Your task: From the records below, state how many lines hold the string "function", without any other text.

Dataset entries
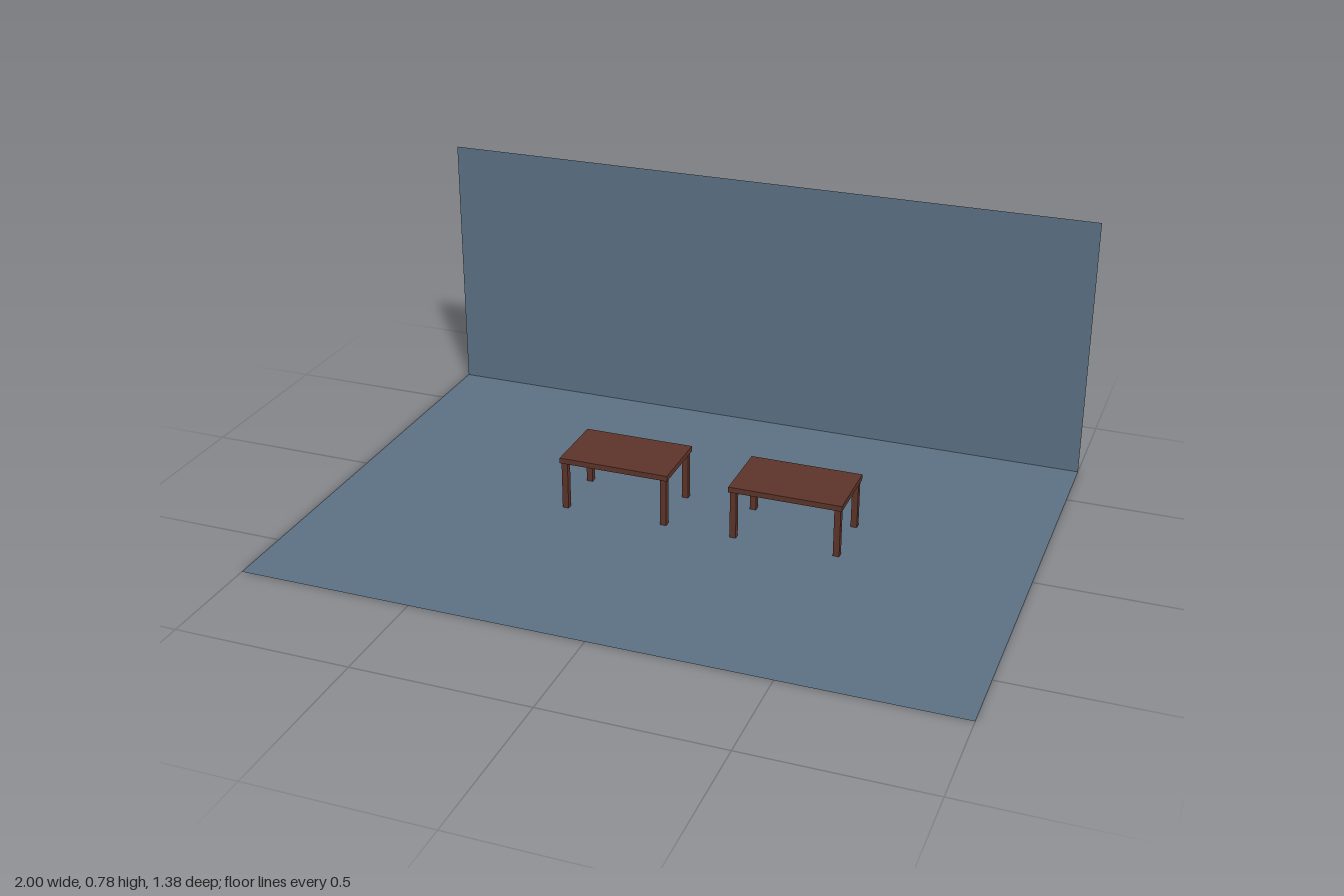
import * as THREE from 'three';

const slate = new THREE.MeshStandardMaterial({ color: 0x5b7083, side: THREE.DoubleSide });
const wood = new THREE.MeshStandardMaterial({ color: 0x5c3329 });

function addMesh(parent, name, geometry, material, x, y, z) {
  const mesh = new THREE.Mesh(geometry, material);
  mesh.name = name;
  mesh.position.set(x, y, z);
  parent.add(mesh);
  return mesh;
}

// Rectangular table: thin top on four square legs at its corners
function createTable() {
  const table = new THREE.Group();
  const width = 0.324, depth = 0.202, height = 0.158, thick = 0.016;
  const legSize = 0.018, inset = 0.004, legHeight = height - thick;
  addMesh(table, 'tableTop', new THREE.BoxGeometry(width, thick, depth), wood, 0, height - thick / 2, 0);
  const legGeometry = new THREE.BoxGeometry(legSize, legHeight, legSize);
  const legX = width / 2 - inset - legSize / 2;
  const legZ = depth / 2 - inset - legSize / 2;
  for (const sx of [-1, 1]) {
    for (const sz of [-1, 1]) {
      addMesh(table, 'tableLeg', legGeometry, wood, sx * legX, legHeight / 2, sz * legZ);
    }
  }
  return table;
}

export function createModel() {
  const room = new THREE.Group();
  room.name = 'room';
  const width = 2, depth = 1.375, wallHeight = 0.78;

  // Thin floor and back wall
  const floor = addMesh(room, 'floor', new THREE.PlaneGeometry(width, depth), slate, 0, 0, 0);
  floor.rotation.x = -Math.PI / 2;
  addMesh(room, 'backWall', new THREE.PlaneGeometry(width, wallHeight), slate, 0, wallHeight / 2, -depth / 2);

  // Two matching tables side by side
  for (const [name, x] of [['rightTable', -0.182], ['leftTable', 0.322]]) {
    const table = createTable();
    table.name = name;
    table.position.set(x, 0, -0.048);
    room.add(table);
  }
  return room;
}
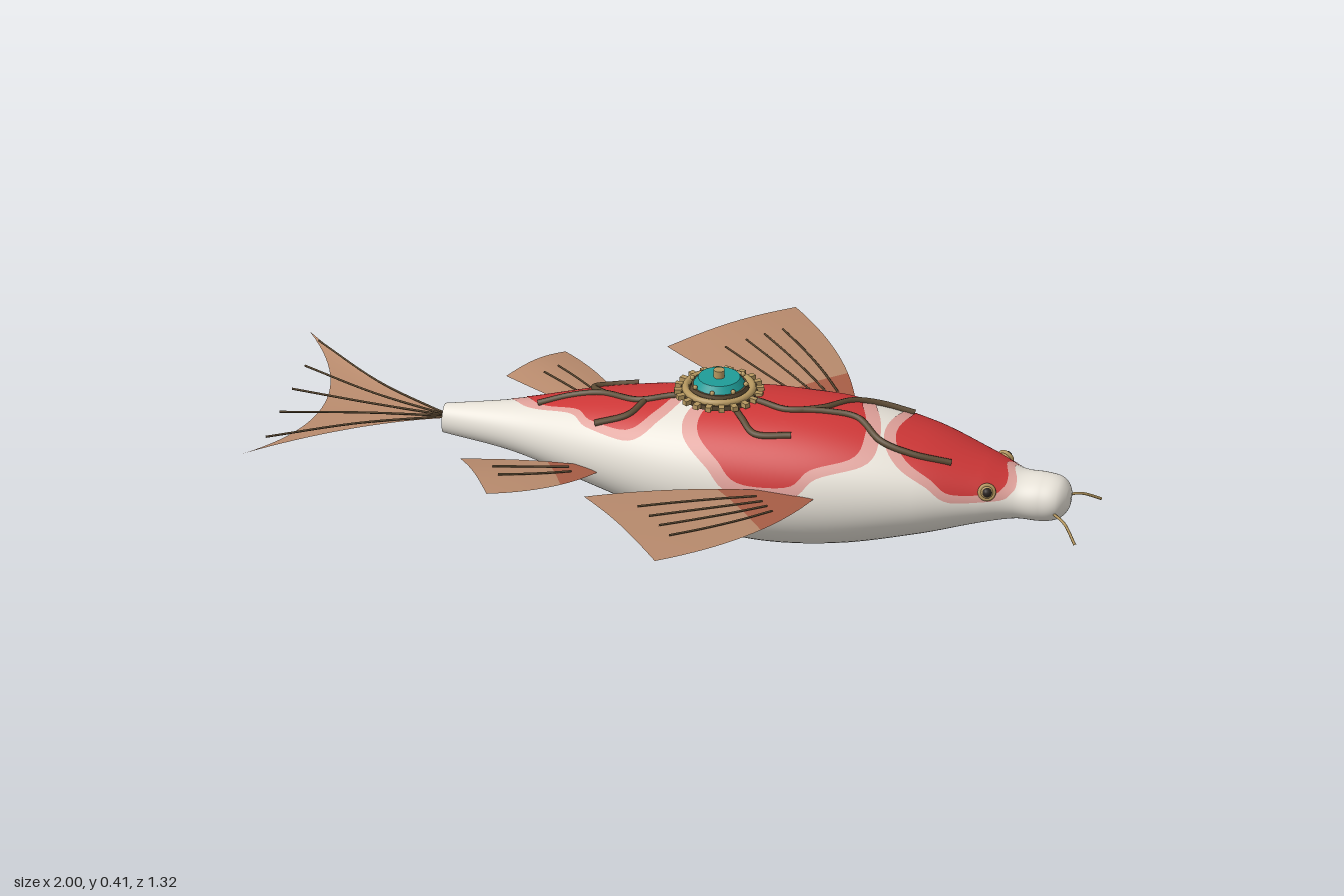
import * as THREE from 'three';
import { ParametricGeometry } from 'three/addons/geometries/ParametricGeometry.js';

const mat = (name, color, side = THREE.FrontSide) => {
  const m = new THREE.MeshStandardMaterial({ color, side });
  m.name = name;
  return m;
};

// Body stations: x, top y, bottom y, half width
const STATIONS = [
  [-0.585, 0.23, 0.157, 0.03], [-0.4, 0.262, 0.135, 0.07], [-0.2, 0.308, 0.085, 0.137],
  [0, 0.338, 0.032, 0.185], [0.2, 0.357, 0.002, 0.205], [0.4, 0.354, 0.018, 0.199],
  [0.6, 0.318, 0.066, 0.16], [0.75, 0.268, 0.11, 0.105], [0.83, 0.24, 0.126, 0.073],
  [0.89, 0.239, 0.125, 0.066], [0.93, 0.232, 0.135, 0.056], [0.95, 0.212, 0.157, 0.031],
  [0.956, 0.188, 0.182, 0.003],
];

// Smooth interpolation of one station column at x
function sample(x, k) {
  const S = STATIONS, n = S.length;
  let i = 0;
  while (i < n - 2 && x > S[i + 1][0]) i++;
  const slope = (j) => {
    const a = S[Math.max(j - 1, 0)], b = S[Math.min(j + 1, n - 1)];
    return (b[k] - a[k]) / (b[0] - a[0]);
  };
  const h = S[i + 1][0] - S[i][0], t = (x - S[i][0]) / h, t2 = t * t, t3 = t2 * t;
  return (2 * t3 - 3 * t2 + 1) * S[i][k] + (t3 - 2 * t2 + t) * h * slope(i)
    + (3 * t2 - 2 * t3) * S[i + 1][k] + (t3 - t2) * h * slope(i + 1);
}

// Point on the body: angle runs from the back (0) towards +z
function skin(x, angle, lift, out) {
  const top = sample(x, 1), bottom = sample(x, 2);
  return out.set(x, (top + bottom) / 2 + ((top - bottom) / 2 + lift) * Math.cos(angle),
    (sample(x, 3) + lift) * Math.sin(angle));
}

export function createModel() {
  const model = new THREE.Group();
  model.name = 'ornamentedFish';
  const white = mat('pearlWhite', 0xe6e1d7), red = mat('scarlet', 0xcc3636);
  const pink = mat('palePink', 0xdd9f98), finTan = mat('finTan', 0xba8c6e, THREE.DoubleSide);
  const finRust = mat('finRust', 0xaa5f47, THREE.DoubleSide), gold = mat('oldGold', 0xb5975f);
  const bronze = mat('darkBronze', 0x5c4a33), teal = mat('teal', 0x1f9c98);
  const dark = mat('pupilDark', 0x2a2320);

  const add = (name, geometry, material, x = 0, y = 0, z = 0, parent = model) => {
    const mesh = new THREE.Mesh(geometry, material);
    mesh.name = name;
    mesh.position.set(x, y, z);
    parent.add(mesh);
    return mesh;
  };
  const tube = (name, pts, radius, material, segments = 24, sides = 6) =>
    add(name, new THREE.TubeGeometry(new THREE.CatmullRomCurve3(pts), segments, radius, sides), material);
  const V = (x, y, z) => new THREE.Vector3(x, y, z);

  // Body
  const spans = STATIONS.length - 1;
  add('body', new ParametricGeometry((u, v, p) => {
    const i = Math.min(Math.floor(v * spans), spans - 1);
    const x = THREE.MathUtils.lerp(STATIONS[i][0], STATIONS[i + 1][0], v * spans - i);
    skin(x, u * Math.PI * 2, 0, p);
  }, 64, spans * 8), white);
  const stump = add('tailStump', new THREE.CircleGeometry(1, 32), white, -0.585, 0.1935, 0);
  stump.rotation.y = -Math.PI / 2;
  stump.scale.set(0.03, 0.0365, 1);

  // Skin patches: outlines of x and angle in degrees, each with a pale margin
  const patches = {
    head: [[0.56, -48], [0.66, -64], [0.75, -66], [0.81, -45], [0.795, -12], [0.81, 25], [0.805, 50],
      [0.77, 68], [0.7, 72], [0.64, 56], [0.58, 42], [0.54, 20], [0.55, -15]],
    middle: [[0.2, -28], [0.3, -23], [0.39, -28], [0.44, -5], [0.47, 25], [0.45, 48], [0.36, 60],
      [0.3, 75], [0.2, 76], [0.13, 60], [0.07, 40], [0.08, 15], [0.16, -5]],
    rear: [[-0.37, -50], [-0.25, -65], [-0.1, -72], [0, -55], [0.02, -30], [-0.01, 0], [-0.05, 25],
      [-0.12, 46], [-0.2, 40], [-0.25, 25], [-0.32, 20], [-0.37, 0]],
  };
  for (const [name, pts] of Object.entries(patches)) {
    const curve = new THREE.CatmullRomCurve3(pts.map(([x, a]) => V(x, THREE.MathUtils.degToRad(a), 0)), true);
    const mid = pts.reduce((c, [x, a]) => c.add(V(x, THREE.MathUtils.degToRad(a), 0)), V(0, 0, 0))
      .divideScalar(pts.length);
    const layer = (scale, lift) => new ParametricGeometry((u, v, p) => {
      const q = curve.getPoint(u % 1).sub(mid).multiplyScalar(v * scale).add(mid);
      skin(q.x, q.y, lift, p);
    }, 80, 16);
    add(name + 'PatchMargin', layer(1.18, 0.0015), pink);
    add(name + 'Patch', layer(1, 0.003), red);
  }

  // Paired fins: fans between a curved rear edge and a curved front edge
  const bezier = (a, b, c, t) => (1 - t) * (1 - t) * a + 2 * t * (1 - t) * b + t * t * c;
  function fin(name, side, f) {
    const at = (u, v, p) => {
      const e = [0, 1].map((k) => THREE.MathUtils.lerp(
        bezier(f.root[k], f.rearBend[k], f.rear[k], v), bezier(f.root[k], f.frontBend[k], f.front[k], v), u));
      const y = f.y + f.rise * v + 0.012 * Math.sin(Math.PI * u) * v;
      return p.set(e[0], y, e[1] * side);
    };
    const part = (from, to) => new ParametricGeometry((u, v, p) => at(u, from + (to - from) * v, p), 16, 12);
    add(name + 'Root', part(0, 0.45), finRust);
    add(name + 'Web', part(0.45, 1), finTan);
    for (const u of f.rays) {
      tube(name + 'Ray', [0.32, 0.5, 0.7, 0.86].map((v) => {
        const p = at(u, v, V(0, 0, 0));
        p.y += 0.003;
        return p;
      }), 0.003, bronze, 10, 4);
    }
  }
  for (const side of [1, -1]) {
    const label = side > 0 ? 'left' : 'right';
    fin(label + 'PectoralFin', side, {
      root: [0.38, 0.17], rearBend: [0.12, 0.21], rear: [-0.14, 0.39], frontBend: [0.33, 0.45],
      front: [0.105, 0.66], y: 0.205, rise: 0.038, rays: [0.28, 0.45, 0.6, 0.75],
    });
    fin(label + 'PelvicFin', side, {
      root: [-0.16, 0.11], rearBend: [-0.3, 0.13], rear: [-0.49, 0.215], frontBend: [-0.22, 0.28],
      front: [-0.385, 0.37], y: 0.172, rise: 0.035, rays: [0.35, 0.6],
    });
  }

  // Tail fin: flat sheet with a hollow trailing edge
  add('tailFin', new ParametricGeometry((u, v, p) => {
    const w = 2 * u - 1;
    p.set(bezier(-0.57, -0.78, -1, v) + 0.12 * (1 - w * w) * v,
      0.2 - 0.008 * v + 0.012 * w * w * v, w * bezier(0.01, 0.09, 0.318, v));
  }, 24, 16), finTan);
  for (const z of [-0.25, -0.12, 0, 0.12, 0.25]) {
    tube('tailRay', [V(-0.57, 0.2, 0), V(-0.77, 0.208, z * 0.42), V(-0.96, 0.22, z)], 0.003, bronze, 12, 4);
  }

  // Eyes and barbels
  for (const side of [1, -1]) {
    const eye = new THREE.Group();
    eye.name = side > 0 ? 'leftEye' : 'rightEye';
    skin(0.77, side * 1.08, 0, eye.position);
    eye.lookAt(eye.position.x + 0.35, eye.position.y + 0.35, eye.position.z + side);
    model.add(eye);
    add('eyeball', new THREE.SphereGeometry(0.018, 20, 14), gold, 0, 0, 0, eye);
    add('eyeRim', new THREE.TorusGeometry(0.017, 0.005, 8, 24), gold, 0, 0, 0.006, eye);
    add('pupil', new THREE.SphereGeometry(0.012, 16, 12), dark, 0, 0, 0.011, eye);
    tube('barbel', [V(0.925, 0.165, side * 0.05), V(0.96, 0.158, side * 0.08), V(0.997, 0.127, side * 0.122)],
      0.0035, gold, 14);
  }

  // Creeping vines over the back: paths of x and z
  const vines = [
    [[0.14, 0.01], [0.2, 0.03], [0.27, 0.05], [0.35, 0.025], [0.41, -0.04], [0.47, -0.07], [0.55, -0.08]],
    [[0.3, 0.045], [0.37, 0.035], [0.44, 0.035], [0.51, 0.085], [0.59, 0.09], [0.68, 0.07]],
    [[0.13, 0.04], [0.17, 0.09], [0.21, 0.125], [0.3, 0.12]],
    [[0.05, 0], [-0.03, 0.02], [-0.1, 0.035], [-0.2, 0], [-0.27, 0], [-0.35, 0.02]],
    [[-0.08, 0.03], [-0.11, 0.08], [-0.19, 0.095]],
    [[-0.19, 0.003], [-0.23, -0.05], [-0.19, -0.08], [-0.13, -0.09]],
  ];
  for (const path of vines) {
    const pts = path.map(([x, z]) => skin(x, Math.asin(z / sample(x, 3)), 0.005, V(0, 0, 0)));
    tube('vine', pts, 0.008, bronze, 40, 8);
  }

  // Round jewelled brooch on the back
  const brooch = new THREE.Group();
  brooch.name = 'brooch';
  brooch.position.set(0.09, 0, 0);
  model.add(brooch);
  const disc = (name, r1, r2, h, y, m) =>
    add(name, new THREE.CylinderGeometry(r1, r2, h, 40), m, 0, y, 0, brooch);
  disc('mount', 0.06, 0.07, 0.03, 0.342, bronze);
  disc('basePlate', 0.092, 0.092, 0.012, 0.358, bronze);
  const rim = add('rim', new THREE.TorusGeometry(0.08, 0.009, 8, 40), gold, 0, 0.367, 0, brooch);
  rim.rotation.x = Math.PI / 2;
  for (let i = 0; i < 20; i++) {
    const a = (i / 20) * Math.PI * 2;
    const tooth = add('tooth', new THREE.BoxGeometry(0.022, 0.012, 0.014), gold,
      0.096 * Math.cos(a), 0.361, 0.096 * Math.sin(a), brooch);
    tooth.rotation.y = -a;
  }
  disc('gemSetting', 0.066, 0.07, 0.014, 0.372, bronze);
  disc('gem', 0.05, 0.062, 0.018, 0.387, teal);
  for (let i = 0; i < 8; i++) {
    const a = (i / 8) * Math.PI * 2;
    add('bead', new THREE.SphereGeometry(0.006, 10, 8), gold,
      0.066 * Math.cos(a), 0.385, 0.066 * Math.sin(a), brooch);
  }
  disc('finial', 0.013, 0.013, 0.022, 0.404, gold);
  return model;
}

Your solution: 7